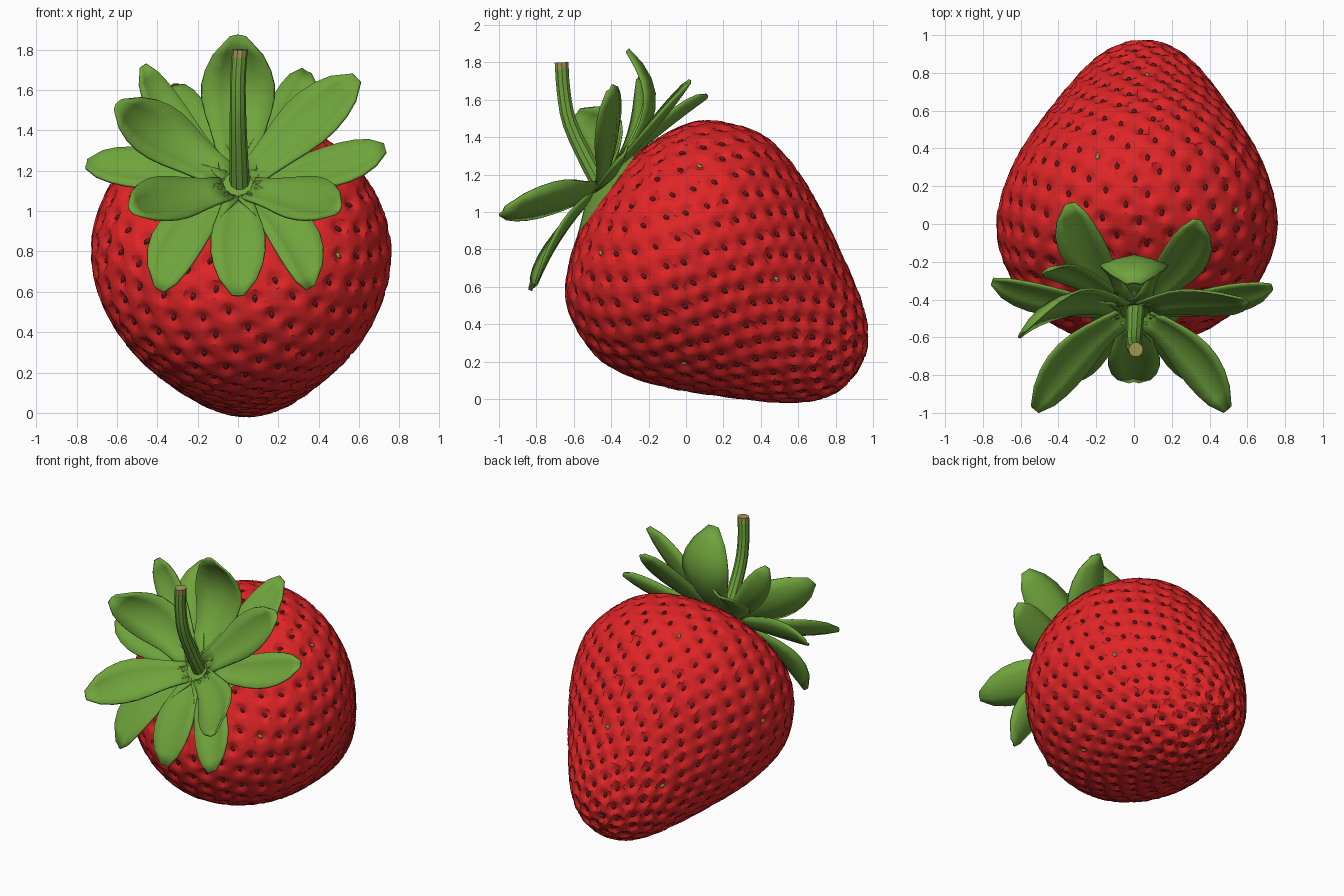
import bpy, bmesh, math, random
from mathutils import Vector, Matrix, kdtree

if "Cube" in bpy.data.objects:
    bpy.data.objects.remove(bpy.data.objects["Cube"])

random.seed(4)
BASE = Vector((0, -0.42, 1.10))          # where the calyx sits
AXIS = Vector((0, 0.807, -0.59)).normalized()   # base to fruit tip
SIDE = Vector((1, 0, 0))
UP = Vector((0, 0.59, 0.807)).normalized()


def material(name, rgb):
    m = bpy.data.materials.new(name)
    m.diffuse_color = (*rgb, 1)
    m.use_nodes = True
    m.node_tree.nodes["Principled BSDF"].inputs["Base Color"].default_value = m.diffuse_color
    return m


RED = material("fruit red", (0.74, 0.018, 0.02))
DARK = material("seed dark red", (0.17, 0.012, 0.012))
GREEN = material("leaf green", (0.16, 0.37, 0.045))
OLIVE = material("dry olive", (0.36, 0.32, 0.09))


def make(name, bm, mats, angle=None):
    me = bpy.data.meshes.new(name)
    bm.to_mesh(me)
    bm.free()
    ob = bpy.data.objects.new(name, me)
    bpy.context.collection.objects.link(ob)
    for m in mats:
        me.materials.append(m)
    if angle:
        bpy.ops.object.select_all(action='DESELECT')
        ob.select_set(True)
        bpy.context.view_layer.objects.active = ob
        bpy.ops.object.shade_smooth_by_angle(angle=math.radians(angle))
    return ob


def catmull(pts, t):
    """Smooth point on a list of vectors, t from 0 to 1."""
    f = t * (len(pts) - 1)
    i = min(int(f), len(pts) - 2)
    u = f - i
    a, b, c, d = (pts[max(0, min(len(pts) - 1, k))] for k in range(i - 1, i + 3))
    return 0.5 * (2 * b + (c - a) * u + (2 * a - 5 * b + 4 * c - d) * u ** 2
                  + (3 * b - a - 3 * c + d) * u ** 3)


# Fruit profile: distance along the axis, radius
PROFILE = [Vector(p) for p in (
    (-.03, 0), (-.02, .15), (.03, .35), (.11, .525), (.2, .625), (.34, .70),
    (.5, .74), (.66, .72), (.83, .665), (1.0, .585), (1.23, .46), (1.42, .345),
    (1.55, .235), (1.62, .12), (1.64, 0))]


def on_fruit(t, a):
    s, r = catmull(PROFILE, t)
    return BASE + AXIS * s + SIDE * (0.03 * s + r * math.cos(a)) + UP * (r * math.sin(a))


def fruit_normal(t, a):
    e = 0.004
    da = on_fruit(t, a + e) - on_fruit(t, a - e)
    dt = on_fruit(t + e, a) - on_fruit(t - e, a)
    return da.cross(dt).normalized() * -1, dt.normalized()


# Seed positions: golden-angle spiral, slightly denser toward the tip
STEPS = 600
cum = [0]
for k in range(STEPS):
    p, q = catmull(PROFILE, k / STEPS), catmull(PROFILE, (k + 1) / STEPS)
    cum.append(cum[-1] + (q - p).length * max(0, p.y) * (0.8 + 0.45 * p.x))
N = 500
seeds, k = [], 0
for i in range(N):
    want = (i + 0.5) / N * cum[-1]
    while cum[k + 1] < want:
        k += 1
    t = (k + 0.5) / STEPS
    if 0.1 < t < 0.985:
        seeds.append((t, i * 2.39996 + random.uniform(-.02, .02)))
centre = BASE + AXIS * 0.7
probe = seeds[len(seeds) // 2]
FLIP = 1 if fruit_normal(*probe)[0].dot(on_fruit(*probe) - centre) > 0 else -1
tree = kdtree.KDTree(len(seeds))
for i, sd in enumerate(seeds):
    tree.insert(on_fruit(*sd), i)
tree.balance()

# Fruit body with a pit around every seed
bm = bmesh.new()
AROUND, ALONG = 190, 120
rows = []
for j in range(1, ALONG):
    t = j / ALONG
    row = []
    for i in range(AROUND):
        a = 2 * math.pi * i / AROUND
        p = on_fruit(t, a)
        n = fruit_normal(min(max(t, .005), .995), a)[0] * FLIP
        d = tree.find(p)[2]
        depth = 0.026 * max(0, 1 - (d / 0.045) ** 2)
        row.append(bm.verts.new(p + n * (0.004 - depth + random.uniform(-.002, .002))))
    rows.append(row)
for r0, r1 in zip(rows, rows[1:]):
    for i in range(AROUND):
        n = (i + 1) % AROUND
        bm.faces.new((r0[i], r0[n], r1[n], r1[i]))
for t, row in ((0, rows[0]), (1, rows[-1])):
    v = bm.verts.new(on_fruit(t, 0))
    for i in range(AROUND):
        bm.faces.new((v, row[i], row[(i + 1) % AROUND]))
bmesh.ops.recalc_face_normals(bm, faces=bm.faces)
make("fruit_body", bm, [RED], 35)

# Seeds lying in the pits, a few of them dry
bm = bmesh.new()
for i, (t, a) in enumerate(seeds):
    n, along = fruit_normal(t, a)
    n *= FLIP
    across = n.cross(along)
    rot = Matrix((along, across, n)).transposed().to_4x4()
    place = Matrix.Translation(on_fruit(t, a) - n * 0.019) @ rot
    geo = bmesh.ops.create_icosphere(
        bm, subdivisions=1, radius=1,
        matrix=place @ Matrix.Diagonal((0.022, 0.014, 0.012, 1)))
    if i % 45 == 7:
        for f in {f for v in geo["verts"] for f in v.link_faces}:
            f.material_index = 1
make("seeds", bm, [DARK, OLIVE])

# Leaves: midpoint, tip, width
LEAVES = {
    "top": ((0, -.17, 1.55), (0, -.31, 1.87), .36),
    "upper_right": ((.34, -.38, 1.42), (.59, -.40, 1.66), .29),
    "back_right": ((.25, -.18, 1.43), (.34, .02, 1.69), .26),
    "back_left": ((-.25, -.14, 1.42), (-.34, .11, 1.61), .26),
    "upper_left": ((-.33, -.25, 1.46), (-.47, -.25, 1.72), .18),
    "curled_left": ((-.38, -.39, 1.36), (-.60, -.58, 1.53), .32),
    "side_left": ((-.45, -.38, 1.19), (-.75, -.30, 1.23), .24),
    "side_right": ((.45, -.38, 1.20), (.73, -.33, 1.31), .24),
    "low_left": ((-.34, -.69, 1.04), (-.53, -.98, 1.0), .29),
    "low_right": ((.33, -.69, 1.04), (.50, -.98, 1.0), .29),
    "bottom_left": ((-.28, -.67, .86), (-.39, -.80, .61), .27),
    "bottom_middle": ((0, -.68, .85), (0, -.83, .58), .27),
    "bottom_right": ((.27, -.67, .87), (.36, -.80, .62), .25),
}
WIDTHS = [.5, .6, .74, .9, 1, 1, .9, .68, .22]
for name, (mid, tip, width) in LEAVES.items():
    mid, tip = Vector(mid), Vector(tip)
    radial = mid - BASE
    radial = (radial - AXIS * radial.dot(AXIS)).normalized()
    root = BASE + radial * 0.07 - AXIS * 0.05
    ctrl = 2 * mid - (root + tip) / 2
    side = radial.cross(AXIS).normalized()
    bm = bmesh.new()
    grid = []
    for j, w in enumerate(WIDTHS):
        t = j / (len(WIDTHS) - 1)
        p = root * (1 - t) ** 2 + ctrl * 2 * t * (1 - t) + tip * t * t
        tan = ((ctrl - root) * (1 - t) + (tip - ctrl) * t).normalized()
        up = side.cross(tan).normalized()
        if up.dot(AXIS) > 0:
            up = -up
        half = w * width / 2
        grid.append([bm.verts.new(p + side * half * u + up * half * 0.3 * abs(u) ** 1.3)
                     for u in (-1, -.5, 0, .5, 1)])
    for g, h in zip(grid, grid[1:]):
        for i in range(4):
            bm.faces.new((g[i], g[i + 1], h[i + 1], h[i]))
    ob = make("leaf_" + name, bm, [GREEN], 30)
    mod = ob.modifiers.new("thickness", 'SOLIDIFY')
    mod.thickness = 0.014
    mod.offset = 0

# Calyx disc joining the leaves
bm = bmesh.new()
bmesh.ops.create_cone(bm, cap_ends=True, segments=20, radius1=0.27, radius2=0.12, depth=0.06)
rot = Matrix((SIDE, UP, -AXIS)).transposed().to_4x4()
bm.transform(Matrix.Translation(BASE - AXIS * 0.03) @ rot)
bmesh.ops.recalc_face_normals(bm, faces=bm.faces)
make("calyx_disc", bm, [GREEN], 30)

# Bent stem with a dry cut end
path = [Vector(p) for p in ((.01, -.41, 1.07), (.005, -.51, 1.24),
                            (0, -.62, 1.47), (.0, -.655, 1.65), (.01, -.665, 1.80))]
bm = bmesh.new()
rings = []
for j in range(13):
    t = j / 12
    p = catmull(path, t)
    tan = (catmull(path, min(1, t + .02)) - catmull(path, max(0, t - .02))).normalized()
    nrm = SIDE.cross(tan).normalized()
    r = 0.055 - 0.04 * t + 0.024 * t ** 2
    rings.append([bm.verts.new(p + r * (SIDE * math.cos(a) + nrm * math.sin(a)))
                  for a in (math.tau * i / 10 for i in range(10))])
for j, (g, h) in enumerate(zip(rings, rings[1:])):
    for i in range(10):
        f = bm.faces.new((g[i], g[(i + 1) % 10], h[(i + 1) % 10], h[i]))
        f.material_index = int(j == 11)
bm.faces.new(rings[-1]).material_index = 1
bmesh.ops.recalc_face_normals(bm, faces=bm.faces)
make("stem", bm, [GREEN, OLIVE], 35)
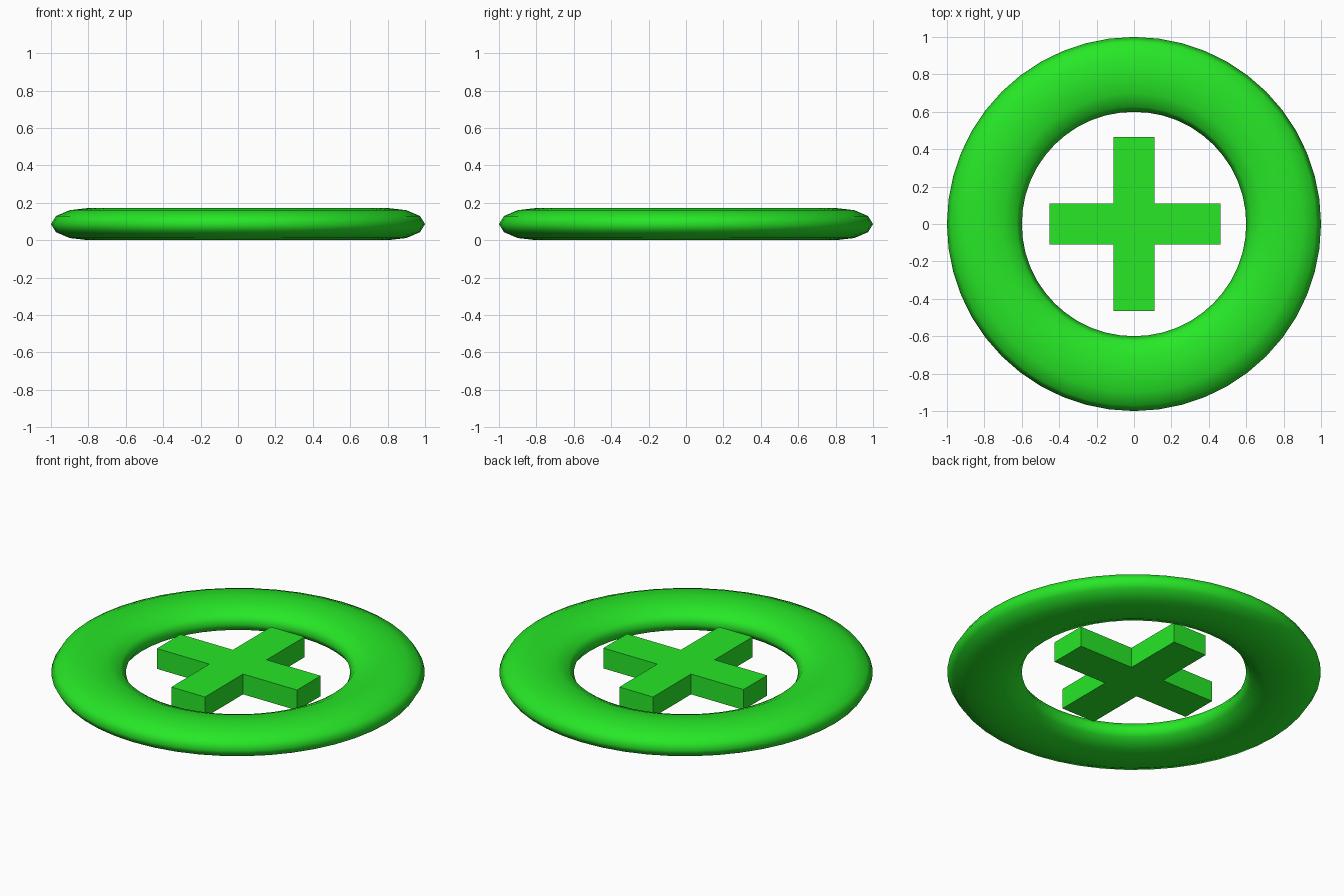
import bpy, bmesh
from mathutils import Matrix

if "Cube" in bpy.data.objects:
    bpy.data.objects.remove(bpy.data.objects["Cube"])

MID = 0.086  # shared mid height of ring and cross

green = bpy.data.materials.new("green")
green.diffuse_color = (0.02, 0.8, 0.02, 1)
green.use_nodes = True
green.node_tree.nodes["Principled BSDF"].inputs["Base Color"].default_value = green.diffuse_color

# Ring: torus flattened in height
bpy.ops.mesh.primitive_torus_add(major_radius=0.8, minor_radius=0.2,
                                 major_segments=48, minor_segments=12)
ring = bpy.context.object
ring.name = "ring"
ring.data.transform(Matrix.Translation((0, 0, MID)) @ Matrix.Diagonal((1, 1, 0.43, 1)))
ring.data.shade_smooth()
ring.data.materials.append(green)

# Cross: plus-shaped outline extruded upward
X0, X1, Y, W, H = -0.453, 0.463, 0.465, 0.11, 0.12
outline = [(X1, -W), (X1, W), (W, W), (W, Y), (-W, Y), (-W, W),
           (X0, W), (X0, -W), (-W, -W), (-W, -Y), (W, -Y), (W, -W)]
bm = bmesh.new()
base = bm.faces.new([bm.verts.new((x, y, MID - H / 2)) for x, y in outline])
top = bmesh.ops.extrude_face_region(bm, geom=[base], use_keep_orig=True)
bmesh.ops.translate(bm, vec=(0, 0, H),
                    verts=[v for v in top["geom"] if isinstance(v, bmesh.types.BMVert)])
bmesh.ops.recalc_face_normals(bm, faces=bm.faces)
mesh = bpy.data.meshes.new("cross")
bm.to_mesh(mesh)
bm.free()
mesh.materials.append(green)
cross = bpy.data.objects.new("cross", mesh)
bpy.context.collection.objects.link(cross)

◆ What the exercise asks ◆
What is needed is a verbatim copy of every line in the records above from the one containing "return 0.5 *" down to the one containing "s, r = catmull(PROFILE, t)", both included, and nothing more.

◆ Solution ◆
    return 0.5 * (2 * b + (c - a) * u + (2 * a - 5 * b + 4 * c - d) * u ** 2
                  + (3 * b - a - 3 * c + d) * u ** 3)


# Fruit profile: distance along the axis, radius
PROFILE = [Vector(p) for p in (
    (-.03, 0), (-.02, .15), (.03, .35), (.11, .525), (.2, .625), (.34, .70),
    (.5, .74), (.66, .72), (.83, .665), (1.0, .585), (1.23, .46), (1.42, .345),
    (1.55, .235), (1.62, .12), (1.64, 0))]


def on_fruit(t, a):
    s, r = catmull(PROFILE, t)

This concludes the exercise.